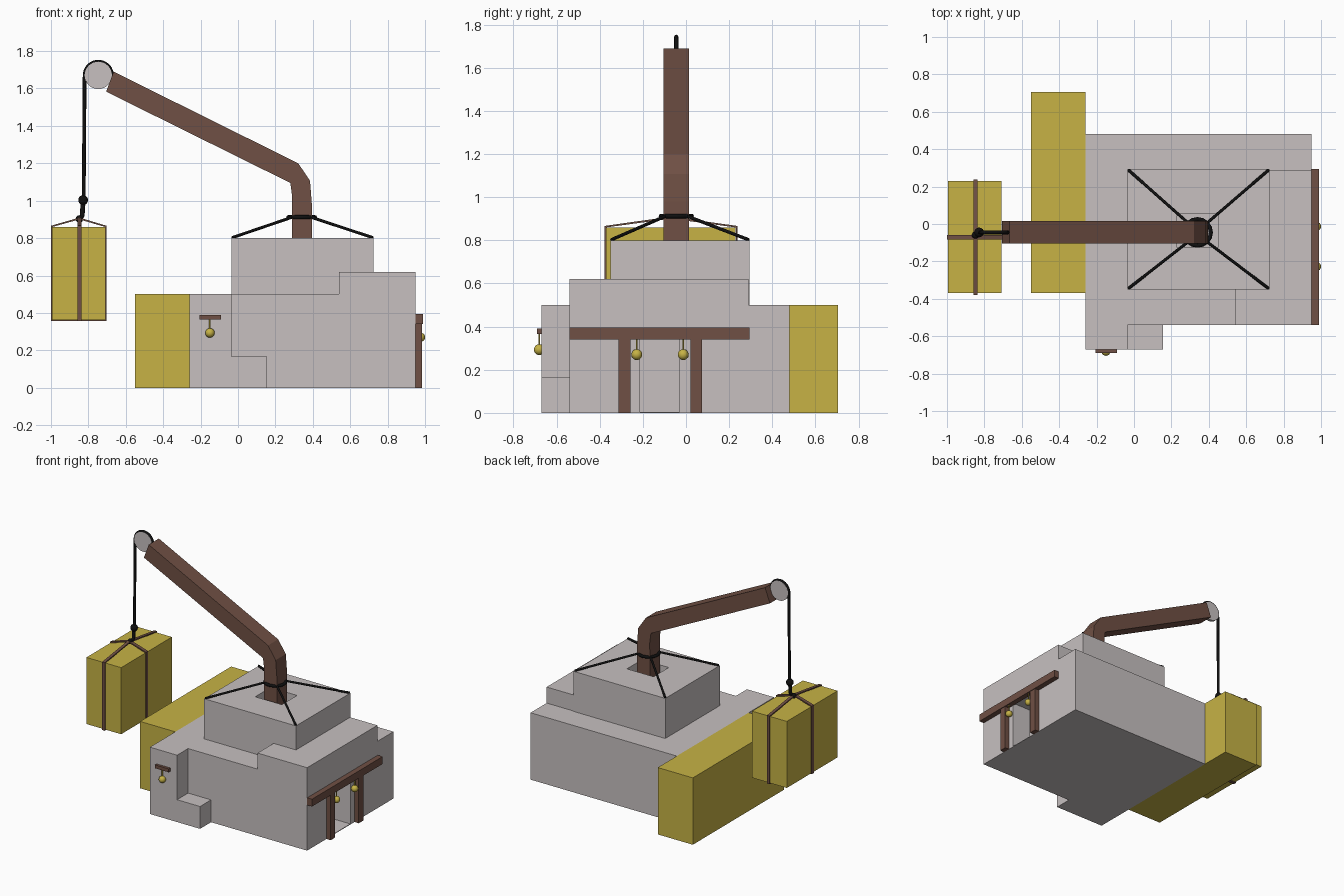
import bpy, bmesh, math
from mathutils import Vector

cube = bpy.data.objects.get("Cube")
if cube:
    bpy.data.objects.remove(cube, do_unlink=True)


def material(name, rgb):
    m = bpy.data.materials.new(name)
    m.use_nodes = True
    m.diffuse_color = (*rgb, 1)
    bsdf = m.node_tree.nodes["Principled BSDF"]
    bsdf.inputs["Base Color"].default_value = (*rgb, 1)
    bsdf.inputs["Roughness"].default_value = 0.9
    return m


STONE = material("pale stone", (0.57, 0.53, 0.53))
STRAW = material("straw yellow", (0.57, 0.45, 0.06))
WOOD = material("brown wood", (0.16, 0.08, 0.058))
ROPE = material("black rope", (0.005, 0.005, 0.005))


def finish(name, bm, mat, smooth=False):
    bmesh.ops.recalc_face_normals(bm, faces=bm.faces)
    mesh = bpy.data.meshes.new(name)
    bm.to_mesh(mesh)
    bm.free()
    mesh.materials.append(mat)
    ob = bpy.data.objects.new(name, mesh)
    bpy.context.collection.objects.link(ob)
    if smooth:
        bpy.ops.object.select_all(action='DESELECT')
        ob.select_set(True)
        bpy.context.view_layer.objects.active = ob
        bpy.ops.object.shade_smooth_by_angle()
    return ob


def box(name, x, y, z, mat):
    """Box given by its range on each axis."""
    bm = bmesh.new()
    bmesh.ops.create_cube(bm, size=1)
    for v in bm.verts:
        v.co = [(r[0] + r[1]) / 2 + c * (r[1] - r[0]) for c, r in zip(v.co, (x, y, z))]
    return finish(name, bm, mat)


def prism(name, profile, y0, y1, mat):
    """Extrude an x-z outline along y."""
    bm = bmesh.new()
    face = bm.faces.new([bm.verts.new((x, y0, z)) for x, z in profile])
    ext = bmesh.ops.extrude_face_region(bm, geom=[face])
    for g in ext["geom"]:
        if isinstance(g, bmesh.types.BMVert):
            g.co.y = y1
    return finish(name, bm, mat)


def ball(name, centre, r, mat):
    bm = bmesh.new()
    bmesh.ops.create_uvsphere(bm, u_segments=16, v_segments=10, radius=r)
    bmesh.ops.translate(bm, verts=bm.verts, vec=centre)
    return finish(name, bm, mat, True)


def cord(name, points, r, mat, closed=False):
    curve = bpy.data.curves.new(name, 'CURVE')
    curve.dimensions = '3D'
    curve.bevel_depth = r
    curve.bevel_resolution = 2
    curve.use_fill_caps = True
    line = curve.splines.new('POLY')
    line.points.add(len(points) - 1)
    for p, co in zip(line.points, points):
        p.co = (*co, 1)
    line.use_cyclic_u = closed
    curve.materials.append(mat)
    ob = bpy.data.objects.new(name, curve)
    bpy.context.collection.objects.link(ob)
    return ob


def strap(name, loop, across, width, mat):
    """Closed thin band following a loop of points."""
    bm = bmesh.new()
    side = Vector(across) * width / 2
    rings = [[bm.verts.new(Vector(p) + s) for p in loop] for s in (side, -side)]
    a, b = rings
    for i in range(len(loop)):
        j = (i + 1) % len(loop)
        bm.faces.new((a[i], a[j], b[j], b[i]))
    ob = finish(name, bm, mat)
    mod = ob.modifiers.new("thickness", 'SOLIDIFY')
    mod.thickness = 0.01
    mod.offset = 0
    return ob


def boolean(target, tool, operation):
    mod = target.modifiers.new("join", 'BOOLEAN')
    mod.object = tool
    mod.operation = operation
    mod.solver = 'EXACT'
    bpy.context.view_layer.objects.active = target
    bpy.ops.object.modifier_apply(modifier=mod.name)
    bpy.data.objects.remove(tool, do_unlink=True)


# Stone building: stacked blocks joined into one, then hollowed
building = box("building", (-0.26, 0.95), (-0.54, 0.48), (0, 0.5), STONE)
boolean(building, box("upper_step", (0.54, 0.95), (-0.54, 0.29), (0.4, 0.62), STONE), 'UNION')
boolean(building, box("tower", (-0.035, 0.725), (-0.35, 0.295), (0.4, 0.8), STONE), 'UNION')
boolean(building, box("well", (0.23, 0.45), (-0.125, 0.055), (0.6, 0.9), STONE), 'DIFFERENCE')
boolean(building, box("doorway", (0.75, 1.1), (-0.213, -0.03), (0.005, 0.36), STONE), 'DIFFERENCE')
prism("front_annex", [(-0.26, 0), (0.155, 0), (0.155, 0.167), (-0.035, 0.167),
                      (-0.035, 0.5), (-0.26, 0.5)], -0.67, -0.54, STONE)

# Side door frame
box("door_lintel", (0.95, 0.99), (-0.54, 0.295), (0.34, 0.395), WOOD)
for name, y in (("front_door_post", -0.285), ("back_door_post", 0.047)):
    box(name, (0.95, 0.985), (y - 0.027, y + 0.027), (0, 0.34), WOOD)

# Hanging bells
box("bell_bracket", (-0.205, -0.09), (-0.69, -0.67), (0.365, 0.39), WOOD)
for name, x, y, z in (("front_bell", -0.15, -0.68, 0.293),
                      ("door_bell_front", 0.975, -0.228, 0.27),
                      ("door_bell_back", 0.975, -0.013, 0.27)):
    ball(name, (x, y, z), 0.025, STRAW)
    cord(name + "_stem", [(x, y, z), (x, y, z + 0.08)], 0.004, STRAW)

# Straw blocks
box("ground_bale", (-0.55, -0.26), (-0.37, 0.705), (0, 0.5), STRAW)
box("hanging_bale", (-0.995, -0.708), (-0.37, 0.23), (0.362, 0.86), STRAW)
HX, HY = -0.848, -0.07
strap("long_strap", [(HX, -0.375, 0.36), (HX, -0.375, 0.863), (HX, HY, 0.905),
                     (HX, 0.235, 0.863), (HX, 0.235, 0.36)], (1, 0, 0), 0.022, WOOD)
strap("cross_strap", [(-0.996, HY, 0.36), (-0.996, HY, 0.863), (HX, HY, 0.905),
                      (-0.707, HY, 0.863), (-0.707, HY, 0.36)], (0, 1, 0), 0.025, WOOD)

# Crane arm
AY = -0.045
prism("crane_arm", [(0.285, 0.6), (0.29, 1.02), (0.28, 1.095), (-0.705, 1.583),
                    (-0.665, 1.69), (0.322, 1.2), (0.385, 1.107), (0.395, 0.98),
                    (0.395, 0.6)], AY - 0.06, AY + 0.06, WOOD)

# Pulley wheel
PX, PZ, PR = -0.747, 1.67, 0.073
outline = [(PX + PR * math.cos(i * math.tau / 32), PZ + PR * math.sin(i * math.tau / 32))
           for i in range(32)]
prism("pulley_wheel", outline, AY - 0.011, AY + 0.011, STONE)

# Hoist rope over the wheel, with knot and hook
arc = [(PX + PR * math.cos(math.radians(a)), AY, PZ + PR * math.sin(math.radians(a)))
       for a in range(0, 181, 10)]
cord("hoist_rope", arc + [(-0.825, AY, 1.0)], 0.01, ROPE)
ball("rope_knot", (-0.828, AY, 1.003), 0.026, ROPE)
cord("hook_shank", [(-0.828, AY, 1.0), (-0.833, AY, 0.92), (HX, HY, 0.9)], 0.013, ROPE)
ball("hook_tip", (HX, HY + 0.01, 0.902), 0.02, ROPE)

# Rope collar and guy ropes to the tower corners
CX = 0.34
ring = [(CX + 0.071 * math.cos(i * math.tau / 16), AY + 0.071 * math.sin(i * math.tau / 16), 0.912)
        for i in range(16)]
cord("rope_collar", ring, 0.011, ROPE, True)
for sx, xn in ((-1, "right"), (1, "left")):
    for sy, yn in ((-1, "front"), (1, "back")):
        corner = (0.345 + sx * 0.375, -0.028 + sy * 0.317, 0.803)
        cord(f"guy_rope_{yn}_{xn}", [(CX + sx * 0.05, AY + sy * 0.05, 0.912), corner], 0.008, ROPE)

+-------+

What is expected: A verbatim copy of the listing is required, with all pictures left out.

Your solution:
import bpy, bmesh, math
from mathutils import Vector

cube = bpy.data.objects.get("Cube")
if cube:
    bpy.data.objects.remove(cube, do_unlink=True)


def material(name, rgb):
    m = bpy.data.materials.new(name)
    m.use_nodes = True
    m.diffuse_color = (*rgb, 1)
    bsdf = m.node_tree.nodes["Principled BSDF"]
    bsdf.inputs["Base Color"].default_value = (*rgb, 1)
    bsdf.inputs["Roughness"].default_value = 0.9
    return m


STONE = material("pale stone", (0.57, 0.53, 0.53))
STRAW = material("straw yellow", (0.57, 0.45, 0.06))
WOOD = material("brown wood", (0.16, 0.08, 0.058))
ROPE = material("black rope", (0.005, 0.005, 0.005))


def finish(name, bm, mat, smooth=False):
    bmesh.ops.recalc_face_normals(bm, faces=bm.faces)
    mesh = bpy.data.meshes.new(name)
    bm.to_mesh(mesh)
    bm.free()
    mesh.materials.append(mat)
    ob = bpy.data.objects.new(name, mesh)
    bpy.context.collection.objects.link(ob)
    if smooth:
        bpy.ops.object.select_all(action='DESELECT')
        ob.select_set(True)
        bpy.context.view_layer.objects.active = ob
        bpy.ops.object.shade_smooth_by_angle()
    return ob


def box(name, x, y, z, mat):
    """Box given by its range on each axis."""
    bm = bmesh.new()
    bmesh.ops.create_cube(bm, size=1)
    for v in bm.verts:
        v.co = [(r[0] + r[1]) / 2 + c * (r[1] - r[0]) for c, r in zip(v.co, (x, y, z))]
    return finish(name, bm, mat)


def prism(name, profile, y0, y1, mat):
    """Extrude an x-z outline along y."""
    bm = bmesh.new()
    face = bm.faces.new([bm.verts.new((x, y0, z)) for x, z in profile])
    ext = bmesh.ops.extrude_face_region(bm, geom=[face])
    for g in ext["geom"]:
        if isinstance(g, bmesh.types.BMVert):
            g.co.y = y1
    return finish(name, bm, mat)


def ball(name, centre, r, mat):
    bm = bmesh.new()
    bmesh.ops.create_uvsphere(bm, u_segments=16, v_segments=10, radius=r)
    bmesh.ops.translate(bm, verts=bm.verts, vec=centre)
    return finish(name, bm, mat, True)


def cord(name, points, r, mat, closed=False):
    curve = bpy.data.curves.new(name, 'CURVE')
    curve.dimensions = '3D'
    curve.bevel_depth = r
    curve.bevel_resolution = 2
    curve.use_fill_caps = True
    line = curve.splines.new('POLY')
    line.points.add(len(points) - 1)
    for p, co in zip(line.points, points):
        p.co = (*co, 1)
    line.use_cyclic_u = closed
    curve.materials.append(mat)
    ob = bpy.data.objects.new(name, curve)
    bpy.context.collection.objects.link(ob)
    return ob


def strap(name, loop, across, width, mat):
    """Closed thin band following a loop of points."""
    bm = bmesh.new()
    side = Vector(across) * width / 2
    rings = [[bm.verts.new(Vector(p) + s) for p in loop] for s in (side, -side)]
    a, b = rings
    for i in range(len(loop)):
        j = (i + 1) % len(loop)
        bm.faces.new((a[i], a[j], b[j], b[i]))
    ob = finish(name, bm, mat)
    mod = ob.modifiers.new("thickness", 'SOLIDIFY')
    mod.thickness = 0.01
    mod.offset = 0
    return ob


def boolean(target, tool, operation):
    mod = target.modifiers.new("join", 'BOOLEAN')
    mod.object = tool
    mod.operation = operation
    mod.solver = 'EXACT'
    bpy.context.view_layer.objects.active = target
    bpy.ops.object.modifier_apply(modifier=mod.name)
    bpy.data.objects.remove(tool, do_unlink=True)


# Stone building: stacked blocks joined into one, then hollowed
building = box("building", (-0.26, 0.95), (-0.54, 0.48), (0, 0.5), STONE)
boolean(building, box("upper_step", (0.54, 0.95), (-0.54, 0.29), (0.4, 0.62), STONE), 'UNION')
boolean(building, box("tower", (-0.035, 0.725), (-0.35, 0.295), (0.4, 0.8), STONE), 'UNION')
boolean(building, box("well", (0.23, 0.45), (-0.125, 0.055), (0.6, 0.9), STONE), 'DIFFERENCE')
boolean(building, box("doorway", (0.75, 1.1), (-0.213, -0.03), (0.005, 0.36), STONE), 'DIFFERENCE')
prism("front_annex", [(-0.26, 0), (0.155, 0), (0.155, 0.167), (-0.035, 0.167),
                      (-0.035, 0.5), (-0.26, 0.5)], -0.67, -0.54, STONE)

# Side door frame
box("door_lintel", (0.95, 0.99), (-0.54, 0.295), (0.34, 0.395), WOOD)
for name, y in (("front_door_post", -0.285), ("back_door_post", 0.047)):
    box(name, (0.95, 0.985), (y - 0.027, y + 0.027), (0, 0.34), WOOD)

# Hanging bells
box("bell_bracket", (-0.205, -0.09), (-0.69, -0.67), (0.365, 0.39), WOOD)
for name, x, y, z in (("front_bell", -0.15, -0.68, 0.293),
                      ("door_bell_front", 0.975, -0.228, 0.27),
                      ("door_bell_back", 0.975, -0.013, 0.27)):
    ball(name, (x, y, z), 0.025, STRAW)
    cord(name + "_stem", [(x, y, z), (x, y, z + 0.08)], 0.004, STRAW)

# Straw blocks
box("ground_bale", (-0.55, -0.26), (-0.37, 0.705), (0, 0.5), STRAW)
box("hanging_bale", (-0.995, -0.708), (-0.37, 0.23), (0.362, 0.86), STRAW)
HX, HY = -0.848, -0.07
strap("long_strap", [(HX, -0.375, 0.36), (HX, -0.375, 0.863), (HX, HY, 0.905),
                     (HX, 0.235, 0.863), (HX, 0.235, 0.36)], (1, 0, 0), 0.022, WOOD)
strap("cross_strap", [(-0.996, HY, 0.36), (-0.996, HY, 0.863), (HX, HY, 0.905),
                      (-0.707, HY, 0.863), (-0.707, HY, 0.36)], (0, 1, 0), 0.025, WOOD)

# Crane arm
AY = -0.045
prism("crane_arm", [(0.285, 0.6), (0.29, 1.02), (0.28, 1.095), (-0.705, 1.583),
                    (-0.665, 1.69), (0.322, 1.2), (0.385, 1.107), (0.395, 0.98),
                    (0.395, 0.6)], AY - 0.06, AY + 0.06, WOOD)

# Pulley wheel
PX, PZ, PR = -0.747, 1.67, 0.073
outline = [(PX + PR * math.cos(i * math.tau / 32), PZ + PR * math.sin(i * math.tau / 32))
           for i in range(32)]
prism("pulley_wheel", outline, AY - 0.011, AY + 0.011, STONE)

# Hoist rope over the wheel, with knot and hook
arc = [(PX + PR * math.cos(math.radians(a)), AY, PZ + PR * math.sin(math.radians(a)))
       for a in range(0, 181, 10)]
cord("hoist_rope", arc + [(-0.825, AY, 1.0)], 0.01, ROPE)
ball("rope_knot", (-0.828, AY, 1.003), 0.026, ROPE)
cord("hook_shank", [(-0.828, AY, 1.0), (-0.833, AY, 0.92), (HX, HY, 0.9)], 0.013, ROPE)
ball("hook_tip", (HX, HY + 0.01, 0.902), 0.02, ROPE)

# Rope collar and guy ropes to the tower corners
CX = 0.34
ring = [(CX + 0.071 * math.cos(i * math.tau / 16), AY + 0.071 * math.sin(i * math.tau / 16), 0.912)
        for i in range(16)]
cord("rope_collar", ring, 0.011, ROPE, True)
for sx, xn in ((-1, "right"), (1, "left")):
    for sy, yn in ((-1, "front"), (1, "back")):
        corner = (0.345 + sx * 0.375, -0.028 + sy * 0.317, 0.803)
        cord(f"guy_rope_{yn}_{xn}", [(CX + sx * 0.05, AY + sy * 0.05, 0.912), corner], 0.008, ROPE)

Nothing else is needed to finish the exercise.